You probably do not have to turn your head very far to see the face of a friend you met here at Princeton, from a place you didn’t even know existed, who has made better your life in a way that you cannot even begin to describe with human words. I know that from my vantage point, I am looking out at a crowd of those faces.
I came here from Marietta, Ga., a small Southern town whose main landmark is a 56-foot-tall mechanical chicken, with a beak that moves up and down, and a black eye that spins around slowly in its head, all of which advertises a KFC restaurant. This is not, as you might surmise, the traditional breeding ground for Ivy Leaguers.
I didn’t have a friend here at Princeton when I arrived, but since our first day huddled wide-eyed together in Dillon Gym I’ve met so many wonderful people, from even smaller towns, with even taller mechanical chickens; and to all of you I’ve met, from my closest friends to the strangers in the bathroom to every warm-souled Princetonian who did so much as smile at me from across a dance floor, to all of you who have enriched my life here to the point that on this day I have reached a climax of apoplectic furious blind and uncritical love for this grand institution whose beer tastes like beach water and whose toilet paper feels like a day-old beard on my tuchus; to all of you, I say this:

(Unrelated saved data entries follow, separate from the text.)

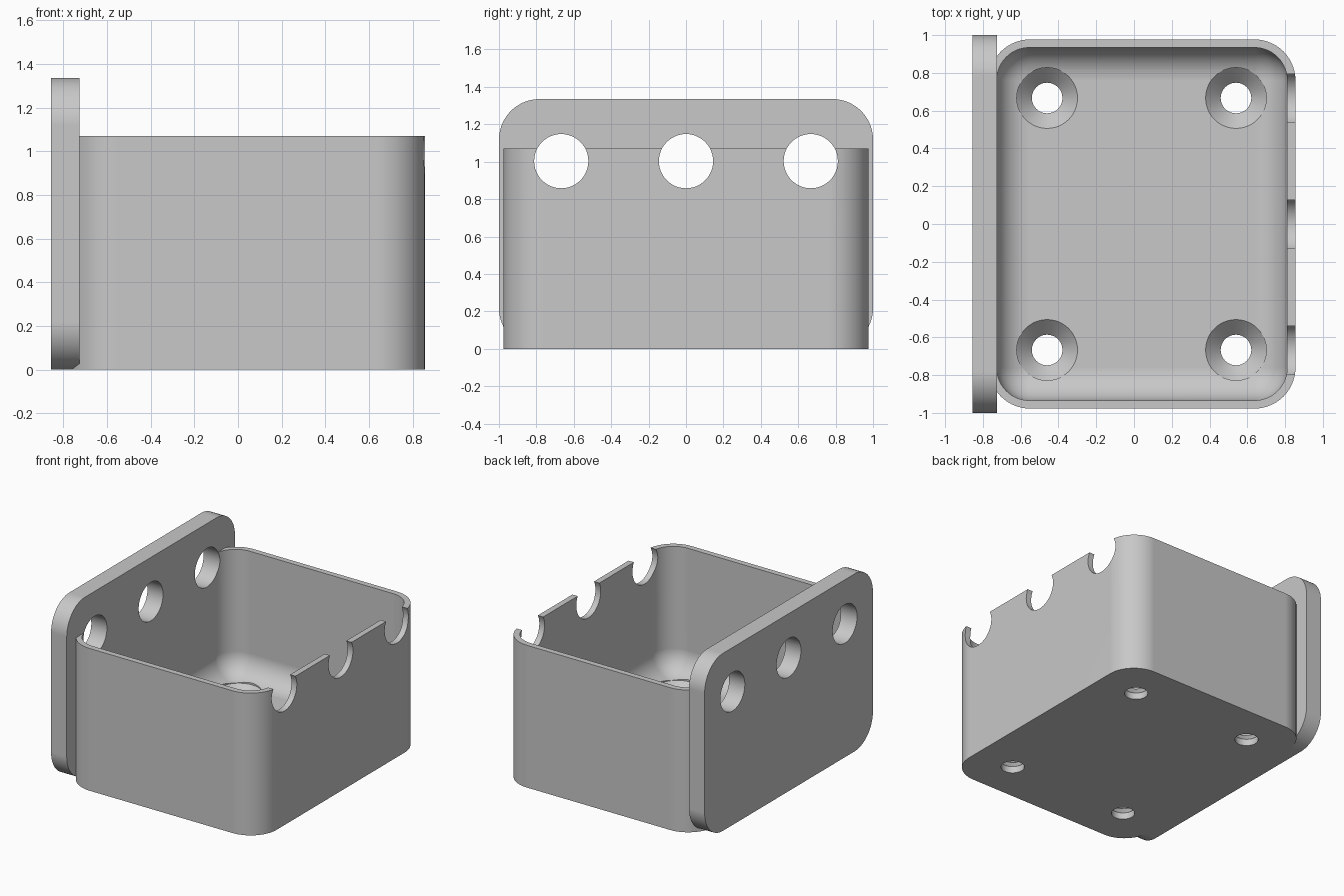
import bpy, bmesh, math

cube = bpy.data.objects.get("Cube")
if cube:
    bpy.data.objects.remove(cube, do_unlink=True)

HOLE_YS = (-0.667, 0, 0.667)
FLOOR = 0.13

grey = bpy.data.materials.new("light grey")
grey.use_nodes = True
colour = (0.58, 0.58, 0.58, 1)
grey.diffuse_color = colour
grey.node_tree.nodes["Principled BSDF"].inputs["Base Color"].default_value = colour


def finish(name, bm):
    bmesh.ops.recalc_face_normals(bm, faces=bm.faces)
    mesh = bpy.data.meshes.new(name)
    bm.to_mesh(mesh)
    bm.free()
    mesh.materials.append(grey)
    obj = bpy.data.objects.new(name, mesh)
    bpy.context.collection.objects.link(obj)
    return obj


def rounded_box(name, low, high, radius, pick):
    """Box between two corners, rounding the edges that pick() accepts."""
    bm = bmesh.new()
    bmesh.ops.create_cube(bm, size=1)
    for v in bm.verts:
        v.co = [h if c > 0 else l for c, l, h in zip(v.co, low, high)]
    edges = [e for e in bm.edges if pick(*e.verts)]
    bmesh.ops.bevel(bm, geom=edges, offset=radius, segments=14,
                    profile=0.5, affect='EDGES', clamp_overlap=False)
    return finish(name, bm)


def turned(name, profile, centre, along_x=False):
    """Solid of revolution from (radius, height) pairs."""
    bm = bmesh.new()
    n = 48
    rings = []
    for r, h in profile:
        ring = []
        for i in range(n):
            a = math.tau * i / n
            p = (r * math.cos(a), r * math.sin(a), h)
            if along_x:
                p = (p[2], p[0], p[1])
            ring.append(bm.verts.new([c + d for c, d in zip(centre, p)]))
        rings.append(ring)
    for a, b in zip(rings, rings[1:]):
        for i in range(n):
            j = (i + 1) % n
            bm.faces.new((a[i], a[j], b[j], b[i]))
    bm.faces.new(rings[0])
    bm.faces.new(rings[-1])
    return finish(name, bm)


def combine(target, tool, operation):
    tool.hide_render = True
    mod = target.modifiers.new(operation, 'BOOLEAN')
    mod.operation = operation
    mod.solver = 'EXACT'
    mod.object = tool
    bpy.ops.object.select_all(action='DESELECT')
    target.select_set(True)
    bpy.context.view_layer.objects.active = target
    bpy.ops.object.modifier_apply(modifier=mod.name)
    bpy.data.objects.remove(tool, do_unlink=True)


def upright(a, b):
    return abs(a.co.z - b.co.z) > 0.1


def lengthwise(a, b):
    return abs(a.co.x - b.co.x) > 0.1


def upright_or_floor(a, b):
    return upright(a, b) or max(a.co.z, b.co.z) < FLOOR + 0.01


# Open box with a bowl-edged cavity
body = rounded_box("wall_box", (-0.768, -0.977, 0), (0.855, 0.977, 1.07),
                   0.217, upright)
cavity = rounded_box("cavity_cutter", (-0.727, -0.934, FLOOR),
                     (0.811, 0.934, 1.6), 0.173, upright_or_floor)
combine(body, cavity, 'DIFFERENCE')

# Taller mounting plate on one side
plate = rounded_box("mounting_plate", (-0.855, -1, 0), (-0.725, 1, 1.335),
                    0.217, lengthwise)
combine(body, plate, 'UNION')

# Round holes through the plate, notching the opposite wall
for y in HOLE_YS:
    cutter = turned("hole_cutter", [(0.145, -1.2), (0.145, 1.2)],
                    (0, y, 1.003), along_x=True)
    combine(body, cutter, 'DIFFERENCE')

# Countersunk screw holes in the floor
sink = [(0.081, -0.1), (0.081, 0.05), (0.161, FLOOR), (0.161, 0.3)]
for x in (-0.46, 0.54):
    for y in (HOLE_YS[0], HOLE_YS[2]):
        combine(body, turned("screw_cutter", sink, (x, y, 0)), 'DIFFERENCE')

# Smooth rounded corners, crisp rims
bpy.ops.object.shade_smooth_by_angle(angle=math.radians(30))
weighted = body.modifiers.new("even_normals", 'WEIGHTED_NORMAL')
weighted.keep_sharp = True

That if Princeton is a cult in a college’s clothing, then so be it: There is no one I would rather serve in a cult with than all you out there, my brothers and sisters. So let’s raise a cup of that Princeton Kool-Aid. Here’s to you, Old Nassau: May your endowment forever multiply, and may you continue to give hairy-backed nobodies like me the chance to bloom, to thrive, and to fall in love. Thank you.